Sara Halpern is a doctoral candidate in Modern Jewish and European history with a minor field in history of gender and the family.
Her dissertation, “Goodbye, Shanghai!: The Emigration of European Jewish Families, 1945-1951”, examines the transnational conversations among American, Canadian, and Australian Jewish organizations concerning the emigration of 15,000 Central European Jewish refugees from Shanghai between 1945 and 1951. It grapples with post-Holocaust and Nazism issues of Jewish ethnicity and “ex-enemy” citizenship within frameworks of United Nations’ aid policies and various immigration laws. By exploring the process, the dissertation sheds light on long-term consequences of failed international efforts to rescue German and Austrian Jewry from state-sponsored racial persecution including the Evian Conference of 1938. Simultaneously, and more relevant to the present, it showcases tensions among refugees, humanitarian organizations and the Western powers over repatriation when it becomes the last available option.
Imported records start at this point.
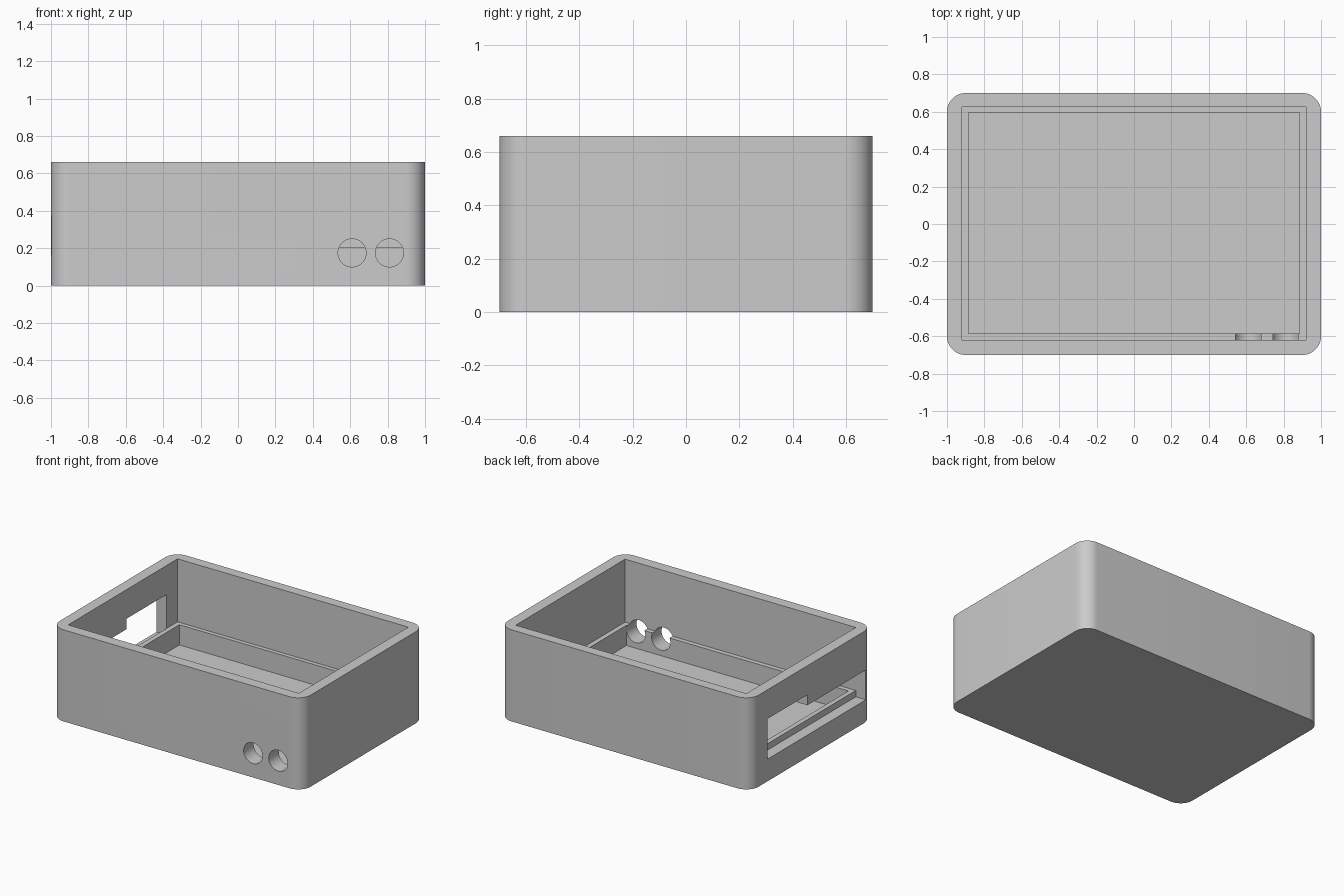
import bpy
import bmesh
import math

cube = bpy.data.objects.get("Cube")
if cube:
    bpy.data.objects.remove(cube, do_unlink=True)

grey = bpy.data.materials.new("plain grey")
grey.use_nodes = True
colour = (0.6, 0.6, 0.6, 1)
grey.diffuse_color = colour
grey.node_tree.nodes["Principled BSDF"].inputs["Base Color"].default_value = colour


def prism(name, outline, z0, z1):
    """Closed solid raised from an outline in the ground plane."""
    bm = bmesh.new()
    base = bm.faces.new([bm.verts.new((x, y, z0)) for x, y in outline])
    top = bmesh.ops.extrude_face_region(bm, geom=[base])["geom"]
    verts = [v for v in top if isinstance(v, bmesh.types.BMVert)]
    bmesh.ops.translate(bm, verts=verts, vec=(0, 0, z1 - z0))
    bmesh.ops.recalc_face_normals(bm, faces=bm.faces)
    mesh = bpy.data.meshes.new(name)
    bm.to_mesh(mesh)
    bm.free()
    mesh.materials.append(grey)
    obj = bpy.data.objects.new(name, mesh)
    bpy.context.collection.objects.link(obj)
    return obj


def block(name, x0, x1, y0, y1, z0, z1):
    return prism(name, [(x0, y0), (x1, y0), (x1, y1), (x0, y1)], z0, z1)


def rounded(hx, hy, r, steps=12):
    """Rounded rectangle outline, counter-clockwise."""
    points = []
    for i, (sx, sy) in enumerate([(1, 1), (-1, 1), (-1, -1), (1, -1)]):
        for k in range(steps + 1):
            a = (i + k / steps) * math.pi / 2
            points.append((sx * (hx - r) + r * math.cos(a),
                           sy * (hy - r) + r * math.sin(a)))
    return points


def cut(target, cutter):
    mod = target.modifiers.new(cutter.name, "BOOLEAN")
    mod.operation = "DIFFERENCE"
    mod.solver = "EXACT"
    mod.object = cutter
    bpy.context.view_layer.objects.active = target
    bpy.ops.object.modifier_apply(modifier=mod.name)
    bpy.data.objects.remove(cutter, do_unlink=True)


# Outer shell with rounded vertical corners
case = prism("open_case", rounded(1, 0.7, 0.1), 0, 0.66)

# Wide upper cavity, then the narrower lower cavity that leaves a ledge
cut(case, block("upper_cavity", -0.92, 0.92, -0.62, 0.626, 0.206, 0.9))
cut(case, block("lower_cavity", -0.885, 0.885, -0.586, 0.596, 0.06, 0.4))

# Stepped slot through the end wall
cut(case, block("slot_low", -1.1, -0.92, -0.62, 0.5, 0.16, 0.375))
cut(case, block("slot_high", -1.1, -0.9, 0.047, 0.5, 0.3, 0.45))

# Two round holes through the front wall
for x in (0.61, 0.81):
    ring = [(x + 0.075 * math.cos(a), 0.175 + 0.075 * math.sin(a))
            for a in (math.tau * k / 48 for k in range(48))]
    hole = prism("front_hole", ring, 0.55, 0.8)
    for v in hole.data.vertices:
        px, pz, depth = v.co
        v.co = (px, -depth, pz)
    cut(case, hole)

# Smooth the rounded corners and bores, keep the edges crisp
bpy.ops.object.select_all(action="DESELECT")
case.select_set(True)
bpy.context.view_layer.objects.active = case
bpy.ops.object.shade_smooth_by_angle(angle=math.radians(30))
Her research has been funded by numerous agencies such as Social Sciences Research Council, Studienstiftung des Deutschen Volkes, Leo Baeck Institute, Hadassah-Brandeis Institute, the Holocaust Educational Foundation of Northwestern University, DAAD, and the Mershon Center for International Security Studies among others.
Halpern is particularly interested in identity politics in the context of forced migrations, humanitarianism, and the family. While focusing on 20th century German and Jewish history, she looks at other times and places for comparative perspectives especially the current refugee crisis in Europe.
Outside of her work, she enjoys running long-distance, visiting museums (especially natural history and planetariums!) and parks, and traveling the world.